[Records excerpted from a collection]
::::::::::

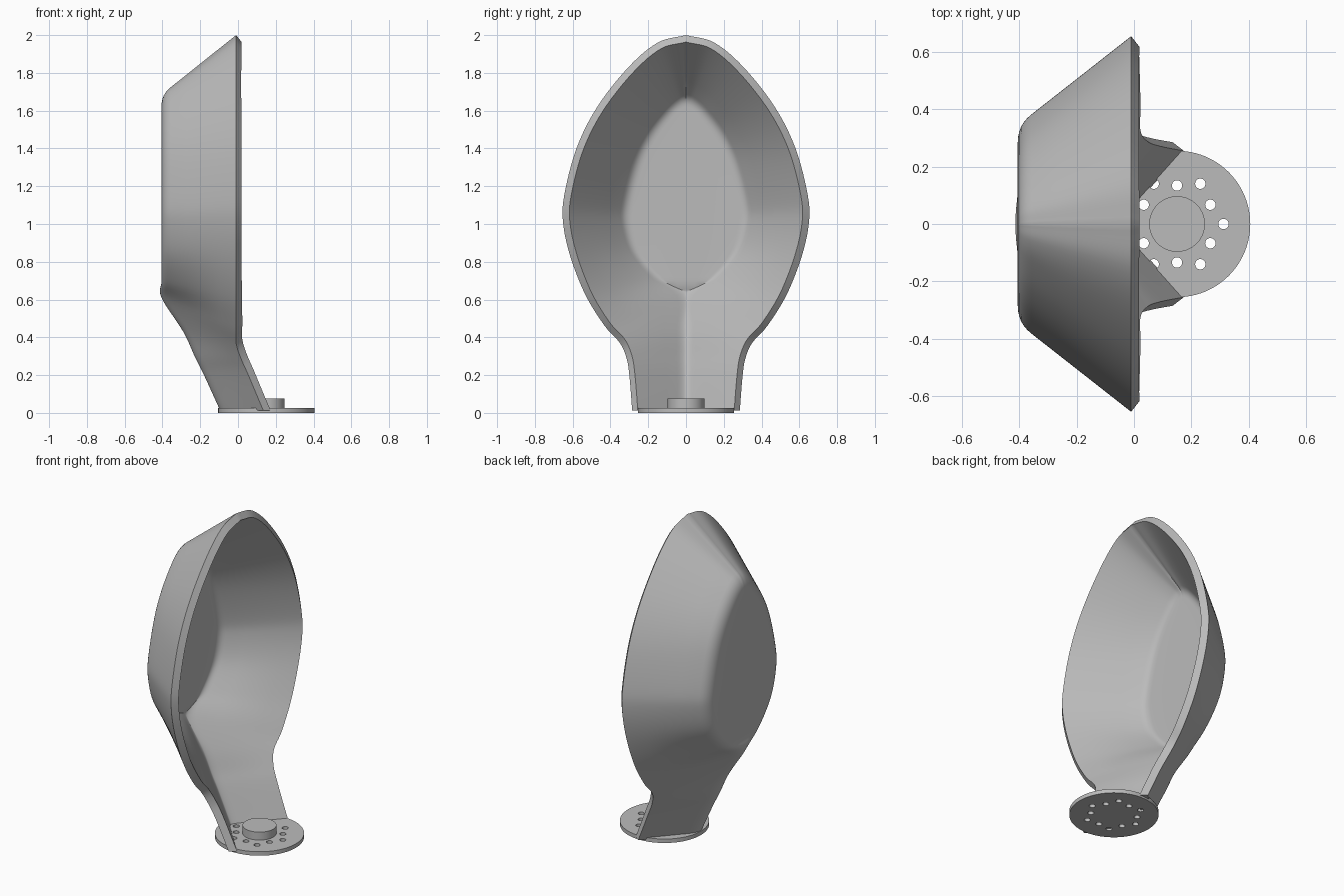
import bpy, bmesh, math
from mathutils import Vector

old = bpy.data.objects.get("Cube")
if old:
    bpy.data.objects.remove(old, do_unlink=True)

grey = bpy.data.materials.new("plain grey")
grey.use_nodes = True
COLOUR = (0.5, 0.5, 0.5, 1)
grey.diffuse_color = COLOUR
grey.node_tree.nodes["Principled BSDF"].inputs["Base Color"].default_value = COLOUR


def add_object(name, bm):
    mesh = bpy.data.meshes.new(name)
    bm.to_mesh(mesh)
    bm.free()
    obj = bpy.data.objects.new(name, mesh)
    bpy.context.collection.objects.link(obj)
    mesh.materials.append(grey)
    return obj


def activate(obj):
    bpy.ops.object.select_all(action='DESELECT')
    obj.select_set(True)
    bpy.context.view_layer.objects.active = obj


def apply_all(obj):
    activate(obj)
    for mod in list(obj.modifiers):
        bpy.ops.object.modifier_apply(modifier=mod.name)


def spline(points, steps):
    """Smooth curve through all the points."""
    ext = [2 * points[0] - points[1]] + points + [2 * points[-1] - points[-2]]
    out = []
    for a, b, c, d in zip(ext, ext[1:], ext[2:], ext[3:]):
        for k in range(steps):
            t = k / steps
            out.append(0.5 * (2 * b + (c - a) * t + (2 * a - 5 * b + 4 * c - d) * t * t
                              + (3 * b - a - 3 * c + d) * t ** 3))
    return out + [points[-1]]


def cylinder(bm, x, y, z0, z1, radius, sides):
    ring = [bm.verts.new((x + radius * math.cos(2 * math.pi * i / sides),
                          y + radius * math.sin(2 * math.pi * i / sides), z0))
            for i in range(sides)]
    face = bm.faces.new(ring)
    top = bmesh.ops.extrude_face_region(bm, geom=[face])["geom"]
    bmesh.ops.translate(bm, vec=(0, 0, z1 - z0),
                        verts=[v for v in top if isinstance(v, bmesh.types.BMVert)])
    bmesh.ops.recalc_face_normals(bm, faces=bm.faces)


# Shell: rim and floor edge, from the neck's foot up to the crown
BACK, RIM = -0.405, -0.01
neck = [  # rim x, rim y, crease x, rim z, crease z
    (0.185, 0.28, -0.04, -0.1, -0.1),
    (0.135, 0.285, -0.093, 0.01, 0.01),
    (0.055, 0.3, -0.18, 0.2, 0.2),
    (0.015, 0.315, -0.225, 0.29, 0.29),
    (-0.01, 0.35, -0.29, 0.37, 0.43),
]
bowl = [  # rim y, rim z, floor y, floor z
    (0.43, 0.46, 0.03, 0.61), (0.53, 0.62, 0.17, 0.7), (0.61, 0.82, 0.29, 0.84),
    (0.65, 1.0, 0.34, 1.0), (0.645, 1.15, 0.335, 1.13), (0.58, 1.4, 0.275, 1.35),
    (0.47, 1.62, 0.2, 1.5), (0.305, 1.83, 0.105, 1.62), (0.15, 1.96, 0.045, 1.67),
    (0, 2, 0, 1.685),
]
rim = [Vector((x, y, z)) for x, y, _, z, _ in neck] + [Vector((RIM, y, z)) for y, z, _, _ in bowl]
crease = [Vector((x, 0.03, z)) for _, _, x, _, z in neck] + [Vector((BACK, y, z)) for _, _, y, z in bowl]

bm = bmesh.new()
rows = []
for r, c in zip(spline(rim, 6), spline(crease, 6)):
    r.y, c.y = max(r.y, 0), max(c.y, 0)
    mid = Vector((c.x, 0, c.z if c.z < 1.1 else 1.1 + 0.7 * (c.z - 1.1)))
    # Rounded bend between wall and floor
    a = c + (r - c).normalized() * 0.06
    b = c + (mid - c) * min(1, 0.06 / max((mid - c).length, 0.001))
    bend = [a * (1 - t) ** 2 + c * 2 * t * (1 - t) + b * t * t for t in (i / 6 for i in range(7))]
    section = [r.lerp(a, i / 4) for i in range(4)] + bend + [b.lerp(mid, 0.5), mid]
    rows.append([bm.verts.new(p) for p in section])
for low, high in zip(rows, rows[1:]):
    for j in range(len(low) - 1):
        bm.faces.new((low[j], low[j + 1], high[j + 1], high[j]))
bmesh.ops.remove_doubles(bm, verts=bm.verts, dist=0.0005)
shell = add_object("shell", bm)
mirror = shell.modifiers.new("mirror", 'MIRROR')
mirror.use_axis = (False, True, False)
solid = shell.modifiers.new("thickness", 'SOLIDIFY')
solid.thickness = 0.046
solid.offset = -1
apply_all(shell)

# Trim the foot of the neck level, inside the base plate
bm = bmesh.new()
bm.from_mesh(shell.data)
cut = bmesh.ops.bisect_plane(bm, geom=bm.verts[:] + bm.edges[:] + bm.faces[:],
                             plane_co=(0, 0, 0.012), plane_no=(0, 0, 1), clear_inner=True)
bmesh.ops.edgeloop_fill(bm, edges=[e for e in cut["geom_cut"] if isinstance(e, bmesh.types.BMEdge)])
bm.to_mesh(shell.data)
bm.free()

# Base plate with two interleaved rings of six holes
CENTRE = 0.15
bm = bmesh.new()
cylinder(bm, CENTRE, 0, 0, 0.025, 0.255, 96)
plate = add_object("base_plate", bm)
bm = bmesh.new()
for i in range(12):
    angle = i * math.pi / 6
    dist = 0.134 if i % 2 else 0.162
    cylinder(bm, CENTRE + dist * math.cos(angle), dist * math.sin(angle), -0.05, 0.1, 0.018, 24)
cutter = add_object("hole_cutter", bm)
cutter.hide_render = True
holes = plate.modifiers.new("holes", 'BOOLEAN')
holes.operation = 'DIFFERENCE'
holes.solver = 'EXACT'
holes.object = cutter
apply_all(plate)
bpy.data.objects.remove(cutter, do_unlink=True)

# Central hub
bm = bmesh.new()
cylinder(bm, CENTRE, 0, 0.02, 0.075, 0.097, 64)
hub = add_object("hub", bm)

for obj in (shell, plate, hub):
    activate(obj)
    bpy.ops.object.shade_smooth_by_angle(angle=math.radians(35))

::::::::::

## ASSIGNMENT
Where the word "cutter" appears in a line of the entries, copy that line.

## EXERCISE SOLUTION
cutter = add_object("hole_cutter", bm)
cutter.hide_render = True
holes.object = cutter
bpy.data.objects.remove(cutter, do_unlink=True)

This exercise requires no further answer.